I’ve taken the liberty of creating a little guide to help anyone else looking to purchase and assemble the new Aluminum Extruder.

Take a look HERE

New Tutorial: AVR Fuses Explained #AVR #Atmelstudio

AtmelStudio Fuses

Created a list of AVR fuses with a easy explanation of what each does. Found myself in a situation where my project didn’t work and eventually found out that the fuses were the issue. I thought I would dig deeper into understanding them and share it with those who happen to be scratching their head at what microcontroller fuses do. I hope it’s helpful, enjoy. You’ll find the tutorial HERE.

DipTrace Tutorial: Design for OSHpark.com #DipTrace #OSHpark

DipTrace Featured_OSHPark

As promised. This is a detailed tutorial guiding you through the process of setting up your design files in DipTrace and exporting your files to formats accepted by OSH Park. Enjoy.

DipTrace: Design your PCB for OSHPark.com

Lessons Learned: Too much power, Magic Smoke!!

IMG_9170

While working on the power supply for what will be a temperature control unit I made a grave mistake of attaching my ISPduino, formally testuino (atmega328p breakout essentially) directly to the, 7805, 5v regulator. The result was a little bit of smoke from the micro controller (MCU) and the blink led program stopped working. the burn marks in the picture were part of a failed attempt to remove the mcu.

The Setup: The temperature control will drive a peltier so I plan to drive it from a 12v 2A wall wart. That will be hooked up to the 7805, 5v regulator to run the mcu. The problem is, and I learned this the hard way, the 7805 produces 1.5A of current and the mcu only requires around 500mA.

The Fix: The solution is simple, I need to use a resistor. A 10ohm resistor will produce approximately 500mA. But note you can’t attach just any resistor. You’re generating approximately 22 watts of power. So I’ll need at resistor rated to at least 25 watts.

Good thing I made a couple backup ISPduino boards. This one is finished. If you’re interested in the files for the ISPduino board I’ll be posting them in the projects portion here shortly. Please leave comments. I hope these tutorials and lessons learned are helpful for some. Any kind of feedback is extremely encouraging.

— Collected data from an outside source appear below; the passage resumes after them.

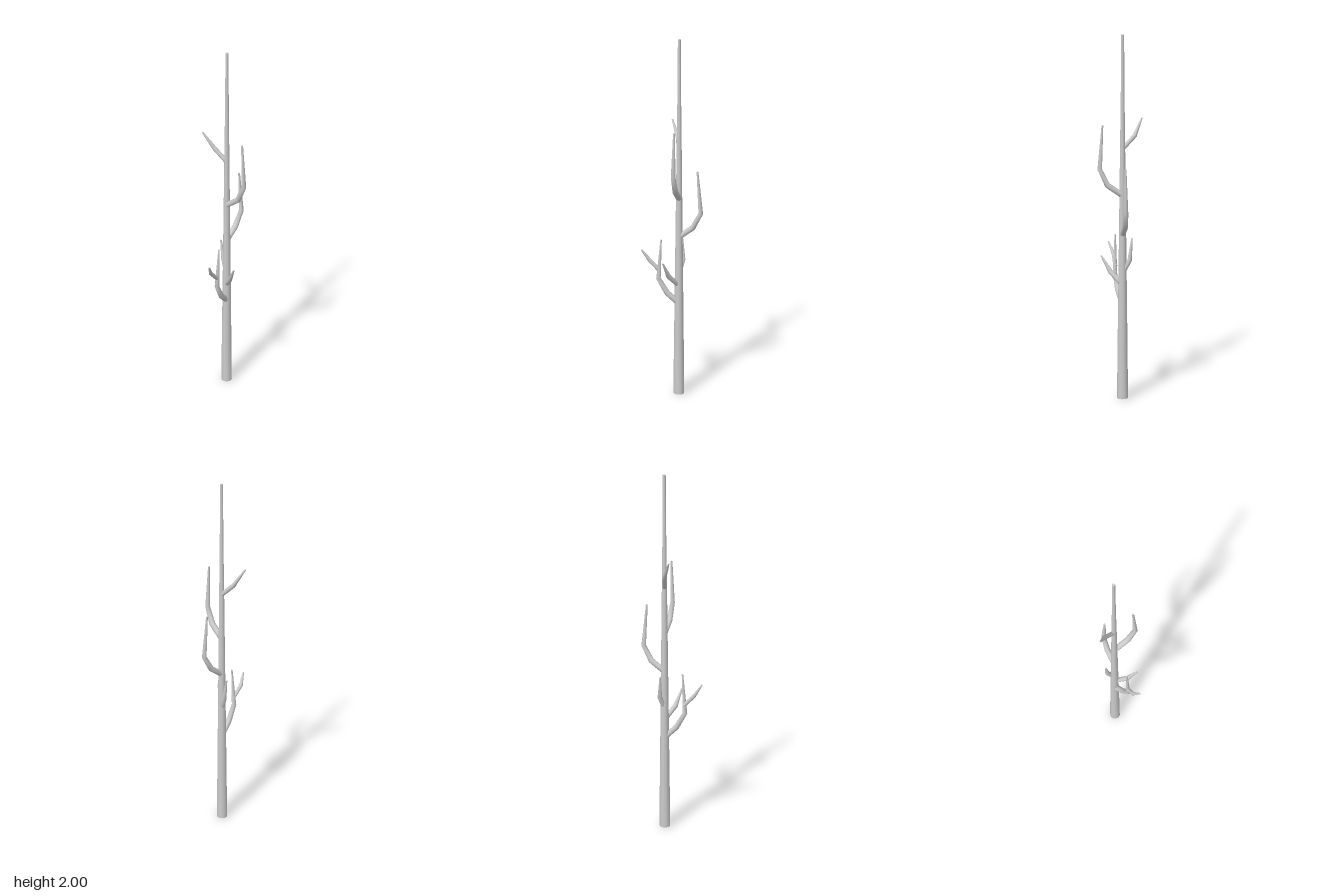
import * as THREE from 'three';

const SIDES = 10;
const material = new THREE.MeshStandardMaterial({ color: 0xcccccc });

// Sweeps a tapering round section along points [x, y, z, radius], capped at both ends
function limb(name, path) {
  const pts = path.map(p => new THREE.Vector3(p[0], p[1], p[2]));
  const pos = [], idx = [];
  const normal = new THREE.Vector3(0, 0, 1);
  if (Math.abs(pts[1].z - pts[0].z) > 0.03) normal.set(1, 0, 0);
  path.forEach((p, i) => {
    const before = pts[i].clone().sub(pts[Math.max(i - 1, 0)]).normalize();
    const after = pts[Math.min(i + 1, pts.length - 1)].clone().sub(pts[i]).normalize();
    const tangent = before.add(after).normalize();
    normal.addScaledVector(tangent, -normal.dot(tangent)).normalize();
    const side = tangent.clone().cross(normal);
    for (let j = 0; j < SIDES; j++) {
      const a = (j / SIDES) * Math.PI * 2;
      const v = pts[i].clone()
        .addScaledVector(normal, Math.cos(a) * p[3])
        .addScaledVector(side, Math.sin(a) * p[3]);
      pos.push(v.x, v.y, v.z);
    }
  });
  const last = path.length - 1;
  for (let i = 0; i < last; i++) {
    for (let j = 0; j < SIDES; j++) {
      const k = (j + 1) % SIDES;
      const a = i * SIDES + j, b = i * SIDES + k;
      idx.push(a, b, a + SIDES, b, b + SIDES, a + SIDES);
    }
  }
  // Flat end caps with their own corners, so the rims stay sharp
  for (const end of [0, last]) {
    const base = pos.length / 3;
    pos.push(...pos.slice(end * SIDES * 3, (end + 1) * SIDES * 3));
    for (let j = 1; j < SIDES - 1; j++) {
      if (end) idx.push(base, base + j, base + j + 1);
      else idx.push(base, base + j + 1, base + j);
    }
  }
  const geometry = new THREE.BufferGeometry();
  geometry.setAttribute('position', new THREE.Float32BufferAttribute(pos, 3));
  geometry.setIndex(idx);
  geometry.computeVertexNormals();
  const mesh = new THREE.Mesh(geometry, material);
  mesh.name = name;
  return mesh;
}

export function createModel() {
  const group = new THREE.Group();
  group.name = 'bareTree';
  const tx = 0.032, tz = -0.012;

  // Straight tapering trunk
  const trunk = [[0, 0.031], [0.28, 0.028], [0.6, 0.024], [1, 0.019], [1.4, 0.014], [1.7, 0.01], [2, 0.008]];
  group.add(limb('trunk', trunk.map(([y, r]) => [tx, y, tz, r])));

  // Branches kink outwards, then turn upwards to a thin tip
  const branches = {
    lowerRightBranch: [[tx, 0.54, tz, 0.017], [-0.03, 0.6, 0.007, 0.016], [-0.077, 0.685, 0.02, 0.013], [-0.061, 0.91, 0.02, 0.004]],
    lowerRightTwig: [[-0.07, 0.73, 0.018, 0.011], [-0.128, 0.79, 0.024, 0.011], [-0.165, 0.852, 0.05, 0.004]],
    lowerFrontBranch: [[tx, 0.645, tz, 0.014], [-0.008, 0.71, 0.05, 0.014], [-0.027, 0.8, 0.102, 0.004]],
    lowerBackBranch: [[tx, 0.71, tz, 0.013], [0.045, 0.785, -0.05, 0.013], [0.037, 0.905, -0.063, 0.004]],
    leftBranch: [[tx, 0.925, tz, 0.016], [0.107, 0.98, -0.019, 0.016], [0.153, 1.063, -0.018, 0.013], [0.133, 1.295, -0.018, 0.005]],
    upperFrontBranch: [[tx, 1.14, tz, 0.016], [0.035, 1.197, 0.07, 0.016], [0.035, 1.285, 0.112, 0.013], [0.035, 1.52, 0.097, 0.005]],
    upperBackBranch: [[tx, 1.395, tz, 0.012], [0.006, 1.462, -0.08, 0.012], [-0.039, 1.555, -0.124, 0.004]],
  };
  for (const [name, path] of Object.entries(branches)) group.add(limb(name, path));
  return group;
}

DIY Solder Mask for your homemade PCBs #DIY #Soldermask

I’ve been looking for something like this for a while. Enjoy.

This Instructable is about dry film solder mask, in other words, is the green stuff that is on top of the circuit board.
I like to use smd components in my circuits board because I don’t have a computerized drill machine and do in it by hand for a big
boards are really tedious.

Soldering smd components in a copper board without dry solder mask, especially for those little capacitors and resistor of 402 in size, becomes a tough challenge and of course those micro controllers with almost zero space between pins.

Read more here

New Tutorial: Programming atmega328 using USBasp and Arduino IDE on Mac OSX

Programming atmega328 using USBasp and Arduino IDE on Mac OSX

A new tutorial has been released walking you through programming a atmega328 using the Arduino IDE, USBasp and AVRFuses. The purpose of this was to give those who enjoy programming with the Arduino, an opportunity to use the already available code and program a factory set microcontroller. Yes I know you can directly program a atmega 328 dip but for those who want to program without the arduino firmware installed on the chip or  even bring your projects to the SMD level this tutorial is probably what you’re looking for. Enjoy. Find the tutorial HERE.

Photodiode Gamma Ray Detector

Gamma photons interacting with cheap photodiodes produce small current pulses which are easily amplified and allow detection of individual photon events. This offers the possibility of cheap, small and rugged radiation detectors of reasonable sensitivity. While not as sensitive as larger GM-tube detectors, this solid state device is still quite useful for determining if something is radioactive enough to be interesting/concerning…..Read More